Data entries:
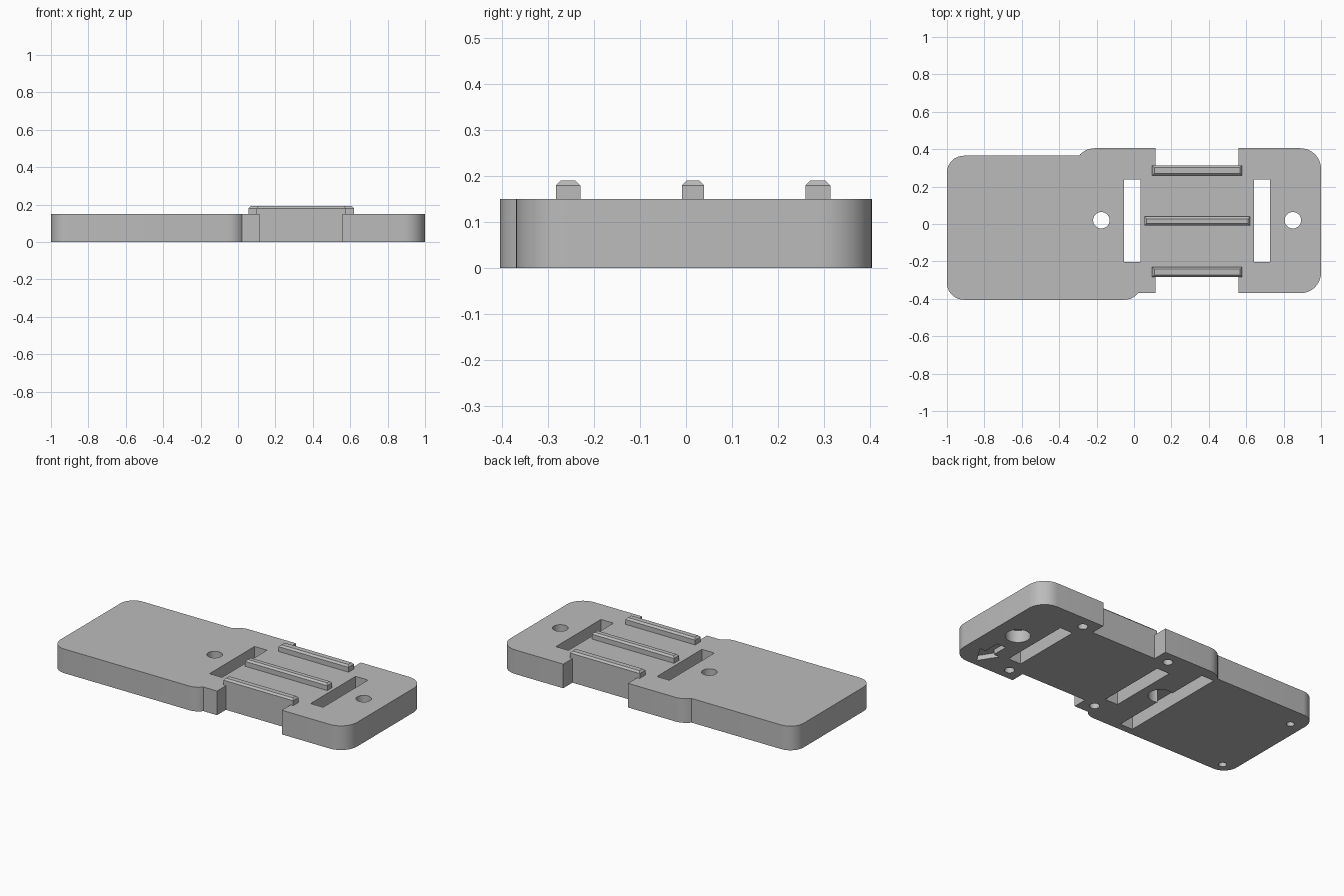
import bpy, bmesh, math
from mathutils import Vector

cube = bpy.data.objects.get("Cube")
if cube:
    bpy.data.objects.remove(cube, do_unlink=True)

grey = bpy.data.materials.new("plain grey")
grey.use_nodes = True
COLOUR = (0.5, 0.5, 0.5, 1)
grey.diffuse_color = COLOUR
grey.node_tree.nodes["Principled BSDF"].inputs["Base Color"].default_value = COLOUR

THICK = 0.15
MID_X, MID_Y = 0.3375, 0.0165   # centre of the railed section


def prism(name, outline, z0, z1):
    """Extrude a counter-clockwise outline from z0 up to z1."""
    bm = bmesh.new()
    face = bm.faces.new([bm.verts.new((x, y, z0)) for x, y in outline])
    top = bmesh.ops.extrude_face_region(bm, geom=[face])["geom"]
    bmesh.ops.translate(bm, vec=Vector((0, 0, z1 - z0)),
                        verts=[v for v in top if isinstance(v, bmesh.types.BMVert)])
    bmesh.ops.recalc_face_normals(bm, faces=bm.faces)
    mesh = bpy.data.meshes.new(name)
    bm.to_mesh(mesh)
    bm.free()
    mesh.materials.append(grey)
    obj = bpy.data.objects.new(name, mesh)
    bpy.context.collection.objects.link(obj)
    return obj


def rect(x0, x1, y0, y1):
    return [(x0, y0), (x1, y0), (x1, y1), (x0, y1)]


def rounded(x0, x1, y0, y1, r, steps=10):
    centres = [(x1 - r, y1 - r), (x0 + r, y1 - r), (x0 + r, y0 + r), (x1 - r, y0 + r)]
    points = []
    for q, (cx, cy) in enumerate(centres):
        for i in range(steps + 1):
            a = (q + i / steps) * math.pi / 2
            points.append((cx + r * math.cos(a), cy + r * math.sin(a)))
    return points


def circle(x, y, r, n=32):
    return [(x + r * math.cos(i * math.tau / n), y + r * math.sin(i * math.tau / n))
            for i in range(n)]


def combine(target, other, operation):
    mod = target.modifiers.new("combine", "BOOLEAN")
    mod.operation, mod.solver, mod.object = operation, "EXACT", other
    bpy.context.view_layer.objects.active = target
    bpy.ops.object.modifier_apply(modifier=mod.name)
    bpy.data.objects.remove(other, do_unlink=True)


# Base plate: two overlapping rounded slabs
plate = prism("base_plate", rounded(-1, 0.04, -0.405, 0.365, 0.09), 0, THICK)
combine(plate, prism("slab", rounded(-0.32, 1, -0.37, 0.405, 0.11), 0, THICK), "UNION")


def cut(outline, z0=-0.1, z1=0.3):
    combine(plate, prism("cutter", outline, z0, z1), "DIFFERENCE")


# Side notches, next to the outer rails
cut(rect(0.115, 0.56, 0.314, 0.6))
cut(rect(0.115, 0.56, -0.6, -0.283))

# Through slots, and bolt holes with counterbores underneath
for side in (-1, 1):
    x = MID_X + side * 0.347
    cut(rect(x - 0.043, x + 0.043, MID_Y - 0.221, MID_Y + 0.221))
    x = MID_X + side * 0.512
    cut(circle(x, 0.02, 0.044))
    cut(circle(x, 0.02, 0.07), z1=0.075)

# Blind screw holes underneath
for x in (MID_X - 0.305, MID_X + 0.305):
    for y in (MID_Y - 0.315, MID_Y + 0.311):
        cut(circle(x, y, 0.028, 24), z1=0.08)
for y in (-0.34, 0.24):
    cut(circle(-0.92, y, 0.022, 24), z1=0.08)

# Long blind groove and direction arrow underneath
cut(rect(-0.29, -0.205, -0.36, 0.335), z1=0.085)
cut([(0.85, -0.33), (0.92, -0.22), (0.88, -0.22), (0.88, -0.12),
     (0.82, -0.12), (0.82, -0.22), (0.78, -0.22)], z1=0.03)


# Chamfered rails on top
def rail(name, length, y0, y1):
    obj = prism(name, rect(MID_X - length / 2, MID_X + length / 2, y0, y1), THICK, 0.191)
    bm = bmesh.new()
    bm.from_mesh(obj.data)
    edges = [e for e in bm.edges if all(v.co.z > 0.19 for v in e.verts)]
    bmesh.ops.bevel(bm, geom=edges, offset=0.011, segments=1, affect="EDGES")
    bm.to_mesh(obj.data)
    bm.free()


rail("back_rail", 0.48, 0.26, 0.314)
rail("middle_rail", 0.565, -0.009, 0.039)
rail("front_rail", 0.48, -0.283, -0.23)

bpy.ops.object.select_all(action="DESELECT")
plate.select_set(True)
bpy.context.view_layer.objects.active = plate
bpy.ops.object.shade_smooth_by_angle(angle=math.radians(30))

→ **Your objective**:
All lines in the data above from the one with "bmesh.ops.translate(bm, vec=Vector((0, 0, z1" through the one with "obj = bpy.data.objects.new(name, mesh)" must be repeated exactly, and no others.

→ **Output for this task**:
    bmesh.ops.translate(bm, vec=Vector((0, 0, z1 - z0)),
                        verts=[v for v in top if isinstance(v, bmesh.types.BMVert)])
    bmesh.ops.recalc_face_normals(bm, faces=bm.faces)
    mesh = bpy.data.meshes.new(name)
    bm.to_mesh(mesh)
    bm.free()
    mesh.materials.append(grey)
    obj = bpy.data.objects.new(name, mesh)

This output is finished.